The recent cases of Amanda Knox and Troy Davis represent two grave miscarraiges of justice. In the Amanda Knox case the injustice by the Government of Italy was finally corrected after she served four years in prison, but the grave injustice in the Troy Davis case can no longer be corrected because of his wrongful execution by the State of Georgia.
There are many parallels between these two abuses of the police and judicial power of two different governments. Both were murder cases, both were based on flimsy and mishandled evidence against those wrongfully convicted, both had admissions of guilt by other parties (in the Knox case, the owner of a bar where she and the victim both worked; in the Davis case, one of the so-called "witnesses" who recanted his testimony.) And, in both cases, the so-called judicial process served the needs of those governments rather than the needs of justice and the rights of the accused.
For Amanda Knox, the long ordeal is finally over, as the combination of world-wide outrage and defects in her original prosecution led to a new trial and her freedom. For Troy Davis, the much-longer ordeal is also finally over, due to his execution which was carried out in the face of world-wide outrage and the preponderance of the evidence of his innocence.

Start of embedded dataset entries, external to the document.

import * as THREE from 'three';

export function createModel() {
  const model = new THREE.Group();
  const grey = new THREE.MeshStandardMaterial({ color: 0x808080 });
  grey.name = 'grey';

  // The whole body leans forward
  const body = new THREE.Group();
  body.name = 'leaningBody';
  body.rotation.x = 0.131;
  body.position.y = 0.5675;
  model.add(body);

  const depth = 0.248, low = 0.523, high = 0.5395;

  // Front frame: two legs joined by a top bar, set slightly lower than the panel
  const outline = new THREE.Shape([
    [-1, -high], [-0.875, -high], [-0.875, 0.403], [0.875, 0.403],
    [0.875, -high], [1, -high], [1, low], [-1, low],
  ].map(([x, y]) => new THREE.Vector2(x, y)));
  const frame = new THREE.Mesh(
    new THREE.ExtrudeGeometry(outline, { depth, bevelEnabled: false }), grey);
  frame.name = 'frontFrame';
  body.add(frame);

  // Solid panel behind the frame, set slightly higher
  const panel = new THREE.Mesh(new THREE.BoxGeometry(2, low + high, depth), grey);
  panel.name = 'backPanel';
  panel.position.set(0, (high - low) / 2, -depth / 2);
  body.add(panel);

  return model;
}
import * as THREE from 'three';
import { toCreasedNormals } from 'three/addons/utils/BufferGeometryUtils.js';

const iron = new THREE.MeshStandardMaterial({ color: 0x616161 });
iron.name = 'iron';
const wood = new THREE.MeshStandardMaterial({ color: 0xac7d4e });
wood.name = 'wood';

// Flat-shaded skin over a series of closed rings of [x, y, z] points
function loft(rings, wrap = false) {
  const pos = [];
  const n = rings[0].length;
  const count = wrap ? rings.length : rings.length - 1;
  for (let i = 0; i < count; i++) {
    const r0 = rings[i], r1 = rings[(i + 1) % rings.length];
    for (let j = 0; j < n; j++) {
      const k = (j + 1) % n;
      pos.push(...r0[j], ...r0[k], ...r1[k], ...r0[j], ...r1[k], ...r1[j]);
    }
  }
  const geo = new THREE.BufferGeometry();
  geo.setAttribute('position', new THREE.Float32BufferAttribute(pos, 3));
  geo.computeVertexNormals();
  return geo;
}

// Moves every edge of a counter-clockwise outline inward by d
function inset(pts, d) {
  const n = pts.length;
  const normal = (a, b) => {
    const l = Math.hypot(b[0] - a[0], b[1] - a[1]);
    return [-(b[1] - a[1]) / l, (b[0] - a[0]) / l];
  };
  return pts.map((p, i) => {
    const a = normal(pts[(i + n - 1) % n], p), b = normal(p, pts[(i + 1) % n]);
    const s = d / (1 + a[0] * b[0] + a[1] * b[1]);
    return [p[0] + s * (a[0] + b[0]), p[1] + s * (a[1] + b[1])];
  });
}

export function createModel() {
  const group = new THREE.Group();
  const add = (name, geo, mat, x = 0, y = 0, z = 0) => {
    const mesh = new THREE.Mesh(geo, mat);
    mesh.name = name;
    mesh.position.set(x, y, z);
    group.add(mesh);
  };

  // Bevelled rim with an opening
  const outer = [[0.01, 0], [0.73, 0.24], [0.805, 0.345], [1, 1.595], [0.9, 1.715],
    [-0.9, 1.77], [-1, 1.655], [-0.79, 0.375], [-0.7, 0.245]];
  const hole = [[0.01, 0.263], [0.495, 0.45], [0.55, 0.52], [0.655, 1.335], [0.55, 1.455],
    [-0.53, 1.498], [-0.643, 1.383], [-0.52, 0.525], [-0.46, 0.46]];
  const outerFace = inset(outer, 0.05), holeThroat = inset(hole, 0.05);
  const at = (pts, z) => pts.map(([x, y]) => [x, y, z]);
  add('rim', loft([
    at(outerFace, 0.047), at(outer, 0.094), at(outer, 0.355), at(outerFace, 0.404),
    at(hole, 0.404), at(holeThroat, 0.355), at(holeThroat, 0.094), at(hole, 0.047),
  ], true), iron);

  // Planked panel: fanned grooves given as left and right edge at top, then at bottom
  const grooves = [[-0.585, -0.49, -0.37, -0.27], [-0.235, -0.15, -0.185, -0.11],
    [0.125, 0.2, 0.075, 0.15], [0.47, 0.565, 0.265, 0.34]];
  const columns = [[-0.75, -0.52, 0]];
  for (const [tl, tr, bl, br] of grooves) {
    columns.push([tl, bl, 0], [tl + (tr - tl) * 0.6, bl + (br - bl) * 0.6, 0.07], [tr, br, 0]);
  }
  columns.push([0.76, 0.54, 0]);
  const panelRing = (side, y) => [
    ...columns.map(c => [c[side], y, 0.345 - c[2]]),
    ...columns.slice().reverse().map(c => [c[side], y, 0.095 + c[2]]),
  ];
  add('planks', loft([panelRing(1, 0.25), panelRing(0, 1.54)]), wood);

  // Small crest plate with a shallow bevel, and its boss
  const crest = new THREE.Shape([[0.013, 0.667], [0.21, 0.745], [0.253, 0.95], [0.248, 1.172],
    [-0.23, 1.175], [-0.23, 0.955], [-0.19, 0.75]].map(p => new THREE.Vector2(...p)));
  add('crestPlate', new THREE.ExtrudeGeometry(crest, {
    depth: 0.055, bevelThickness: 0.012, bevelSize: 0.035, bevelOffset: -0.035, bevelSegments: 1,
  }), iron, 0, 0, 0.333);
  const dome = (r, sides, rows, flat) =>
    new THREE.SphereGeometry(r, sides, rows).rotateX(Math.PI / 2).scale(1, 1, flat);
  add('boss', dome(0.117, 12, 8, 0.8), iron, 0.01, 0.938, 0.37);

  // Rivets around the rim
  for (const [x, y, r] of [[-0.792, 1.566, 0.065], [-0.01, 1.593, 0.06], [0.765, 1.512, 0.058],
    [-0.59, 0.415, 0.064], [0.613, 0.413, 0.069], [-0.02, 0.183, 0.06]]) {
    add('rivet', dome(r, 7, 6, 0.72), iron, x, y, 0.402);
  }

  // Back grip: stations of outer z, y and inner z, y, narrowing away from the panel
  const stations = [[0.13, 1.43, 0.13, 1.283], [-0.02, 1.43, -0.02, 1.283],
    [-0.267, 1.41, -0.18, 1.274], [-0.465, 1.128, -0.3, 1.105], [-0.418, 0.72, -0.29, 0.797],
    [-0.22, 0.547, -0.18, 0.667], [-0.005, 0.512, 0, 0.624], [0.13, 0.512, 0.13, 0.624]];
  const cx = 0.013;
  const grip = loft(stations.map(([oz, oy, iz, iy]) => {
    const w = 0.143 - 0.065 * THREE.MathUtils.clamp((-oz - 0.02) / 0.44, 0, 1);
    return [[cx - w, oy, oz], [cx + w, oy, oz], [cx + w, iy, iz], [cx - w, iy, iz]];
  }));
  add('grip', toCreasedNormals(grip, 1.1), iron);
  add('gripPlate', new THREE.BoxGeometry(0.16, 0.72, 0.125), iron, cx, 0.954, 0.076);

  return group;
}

Troy Davis is far from the first very-likely-innocent person to be executed in the United States based on trumped-up so-called evidence which was later recanted by those who were coerced by police authorities to give false testimony. Indeed, hundreds of death-row inmates around the nation have been exonerated, often by DNA evidence proving that someone else did the crime for which they were wrongfully convicted. Yes, Troy Davis is far from the first such person wrongfully executed in this barbaric ritual -- but, may he be the last!